Two classic former Australian defence warbirds - a RAN submarine hunting Grumman Tracker and aRAAF transport de Haviland Caribou - will take centre stage at HARS Aviation Museum during January Tarmac Days this weekend.
Monthly tarmac days give the museum volunteers an opportunity to operate some of the almost 50 classics of Australian aviation on display across hangars at the Shellharbour Airport facility, just off the Princes Highway at Albion Park Rail.
On Saturday of the Tarmac Days one of the two DHC-4 Caribou at HARS Aviation Museum is scheduled to fly, while the newly-restored Tracker will conduct spectacular engine runs.
Visitors can check out four versions of the legendary Douglas DC-3, or C-47 Dakota in military designation, which last month marked 85 years of the type entering service.
More than 16,000 were made between 1935 and 1949, with HARS Aviation Museum continuing to fly two in RAAF C-47 Dakota configuration, one as the DC-3 which in 1946 operated the first
passenger flight for Trans-Australia Airlines as well as a former RAN Dakota which is undergoing restoration.
In Australia, the DC-3 was operated by many airlines including Qantas, Australian National Airways, Ansett ANA and Trans-Australia Airlines while as a military transport the Dakota flew nearly 60 years of operational service until March 1999 - a record that has not yet been passed.
HARS Aviation Museum at Shellharbour Airport maintains a remarkable collection of aircraft - almost half still operational - where almost 50 aircraft have been carefully preserved for future generations as a heritage of aviation history in Australia.
HARS Aviation Museum is open daily from 9.30 to 3.30 and later to 5 pm during January school holidays.

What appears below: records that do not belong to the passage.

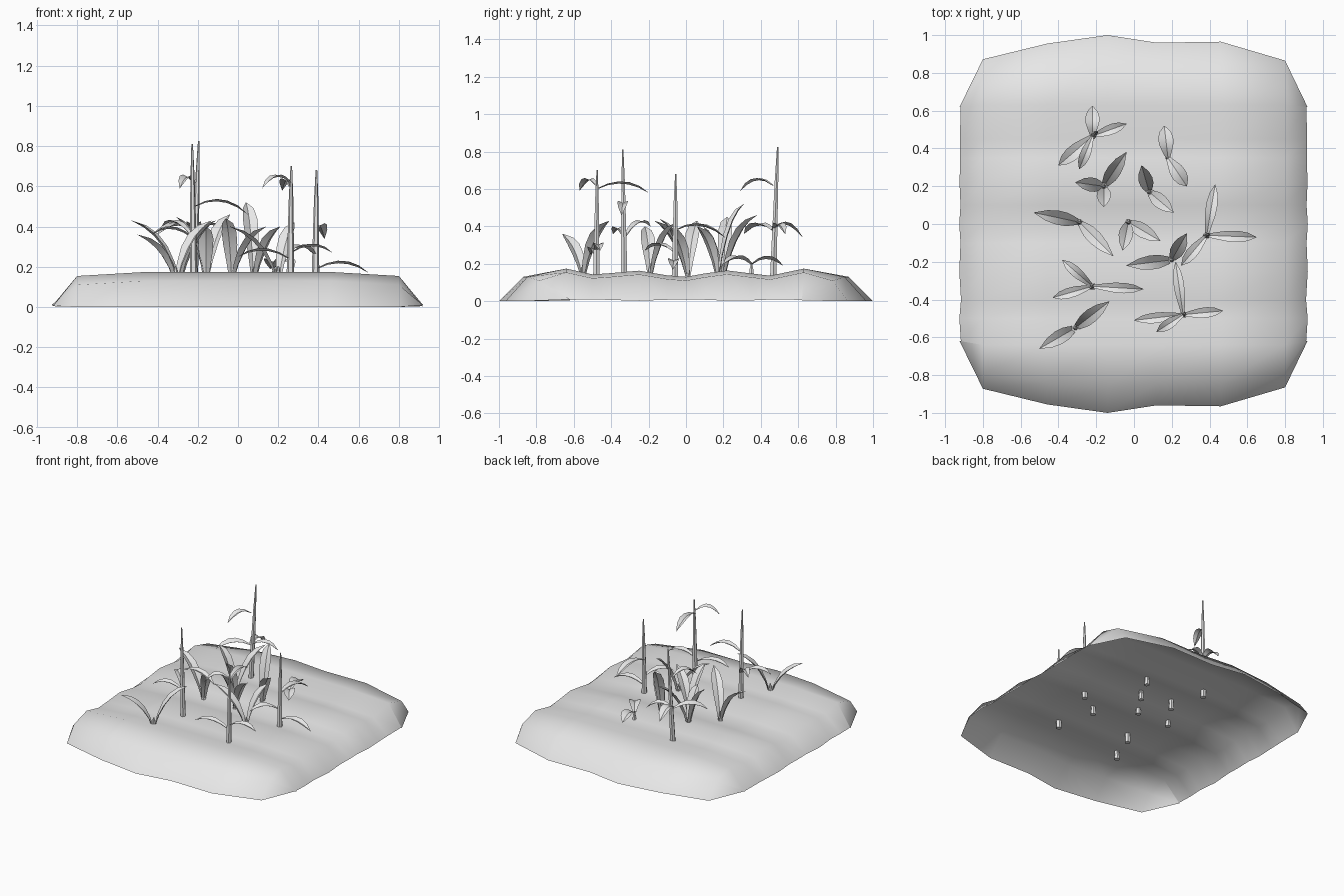
import bpy, bmesh, math
from mathutils import Vector

if "Cube" in bpy.data.objects:
    bpy.data.objects.remove(bpy.data.objects["Cube"], do_unlink=True)

grey = bpy.data.materials.new("plain_grey")
grey.use_nodes = True
grey.diffuse_color = (0.8, 0.8, 0.8, 1)
grey.node_tree.nodes["Principled BSDF"].inputs["Base Color"].default_value = (0.8, 0.8, 0.8, 1)


def finish(bm, name, angle):
    mesh = bpy.data.meshes.new(name)
    bm.to_mesh(mesh)
    bm.free()
    mesh.materials.append(grey)
    obj = bpy.data.objects.new(name, mesh)
    bpy.context.collection.objects.link(obj)
    bpy.ops.object.select_all(action="DESELECT")
    obj.select_set(True)
    bpy.context.view_layer.objects.active = obj
    bpy.ops.object.shade_smooth_by_angle(angle=math.radians(angle))
    return obj


def add_grid(bm, rows, closed=False):
    """Skin a list of equally long rows of points."""
    verts = [[bm.verts.new(p) for p in row] for row in rows]
    count = len(rows[0])
    for a, b in zip(verts, verts[1:]):
        for i in range(count if closed else count - 1):
            j = (i + 1) % count
            bm.faces.new((a[i], a[j], b[j], b[i]))
    return verts


# Furrowed soil: an open shell, its ridges running along x
furrows = [(-1, 0), (-.87, .13), (-.64, .174), (-.5, .143), (-.4, .15), (-.25, .163),
           (-.1, .138), (0, .13), (.1, .148), (.22, .164), (.35, .148), (.45, .136),
           (.63, .174), (.87, .13), (1, 0)]
columns = [(-.915, .62), (-.8, .872), (-.46, .955), (-.14, 1),
           (.12, .96), (.46, .965), (.8, .865), (.91, .62)]


def soil_point(x, rim, y, z):
    side = math.copysign(1, y)
    if abs(x) > .9:
        wave = .01 * math.cos(12 * y)
        return Vector((x + math.copysign(wave, x), max(-rim, min(rim, y)), .006 + .4 * wave))
    if abs(y) == 1:
        y = side * rim
    elif abs(y) > .8:
        y = side * (.64 + (rim - .64) * .64)
    drop = .02 if abs(x) > .7 else 0
    return Vector((x, y, max(0, z - drop)))


bm = bmesh.new()
add_grid(bm, [[soil_point(x, rim, y, z) for x, rim in columns] for y, z in furrows])
bmesh.ops.remove_doubles(bm, verts=bm.verts, dist=.001)
finish(bm, "furrowed_soil", 75)


# Leaves: folded blades along a quadratic curve
def add_leaf(bm, start, bend, tip, width):
    out = Vector((tip.x - start.x, tip.y - start.y, 0)).normalized()
    across = Vector((-out.y, out.x, 0))
    rows = []
    shape = (.3, .65, .95, 1, .75, .03)
    for i, part in enumerate(shape):
        t = i / (len(shape) - 1)
        point = start * (1 - t) ** 2 + bend * 2 * t * (1 - t) + tip * t * t
        along = (bend - start) * (1 - t) + (tip - bend) * t
        fold = across.cross(along).normalized()
        half = across * width * part / 2
        dip = fold * width * part * .22
        rows.append((point - half, point + dip, point + half))
    add_grid(bm, rows)


def upright(x, y, z):
    """Blade rising from the ground to a pointed tip."""
    return lambda bm, base: add_leaf(
        bm, Vector((base.x, base.y, .12)),
        Vector((base.x * .75 + x * .25, base.y * .75 + y * .25, z * .92)),
        Vector((x, y, z)), .075)


def arched(x, y, start, tip, width=.055):
    """Blade leaving the stalk, arching over and drooping."""
    peak = max(start, tip) + .09
    return lambda bm, base: add_leaf(
        bm, Vector((base.x, base.y, start)),
        Vector((base.x * .45 + x * .55, base.y * .45 + y * .55, peak)),
        Vector((x, y, tip)), width)


def stalk(bm, base, top, lean):
    rows = []
    for t, radius in ((0, .02), (.3, .017), (.75, .011), (1, .004)):
        centre = base.lerp(Vector((base.x + lean, base.y + lean, top)), t)
        rows.append([centre + Vector((math.cos(a), math.sin(a), 0)) * radius
                     for a in (math.tau * k / 6 for k in range(6))])
    rings = add_grid(bm, rows, closed=True)
    bm.faces.new(rings[0][::-1])
    bm.faces.new(rings[-1])


def plant(name, x, y, top, leaves, lean=0):
    bm = bmesh.new()
    base = Vector((x, y, .09))
    stalk(bm, base, top, lean)
    for leaf in leaves:
        leaf(bm, base)
    finish(bm, name, 40)


# Tall plants with a stalk
plant("tall_plant_back", -.22, .465, .825, lean=.025, leaves=[
    arched(-.22, .625, .39, .34, .075), arched(-.04, .53, .38, .36),
    arched(-.4, .31, .38, .36, .075), arched(-.29, .29, .62, .59)])
plant("tall_plant_front_right", -.22, -.33, .81, lean=-.008, leaves=[
    arched(-.38, -.19, .34, .4), arched(-.43, -.39, .34, .36),
    arched(.05, -.345, .5, .46)])
plant("tall_plant_front_left", .26, -.48, .7, lean=.005, leaves=[
    arched(0, -.51, .24, .25), arched(.47, -.46, .27, .27),
    arched(.12, -.57, .62, .59), arched(.22, -.2, .6, .58)])
plant("tall_plant_left", .385, -.06, .68, lean=.005, leaves=[
    arched(.43, .21, .38, .34, .06), arched(.65, -.07, .19, .17, .06),
    arched(.25, -.22, .26, .27, .06)])

# Leafy young plants
plant("young_plant_front", -.31, -.55, .2, [upright(-.5, -.66, .36), upright(-.13, -.41, .43)])
plant("young_plant_right", -.29, .01, .2, [upright(-.53, .06, .43), upright(-.11, -.17, .43)])
plant("young_plant_centre", -.03, .01, .2, [upright(-.06, -.14, .44), upright(.14, -.09, .4)])
plant("young_plant_left", .2, -.19, .2, [
    upright(-.04, -.22, .4), upright(.28, -.05, .42)])
plant("young_plant_middle", .08, .17, .2, [upright(.04, .31, .52), upright(.21, .06, .4)])
plant("young_plant_back", -.16, .2, .2, [
    upright(-.04, .38, .46), upright(-.31, .22, .45), upright(-.16, .09, .4)])

# Seedling with two broad leaves
plant("seedling", .18, .35, .2, [
    arched(.16, .52, .2, .19, .08), arched(.28, .2, .2, .2, .08)])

HARS Aviation Museum and its Café Connie provides a Covid-safe environment with visitors required to sign in via the Service NSW site as well as get their temperature checked then practise safe distancing.
Visitor details at www.hars.org.au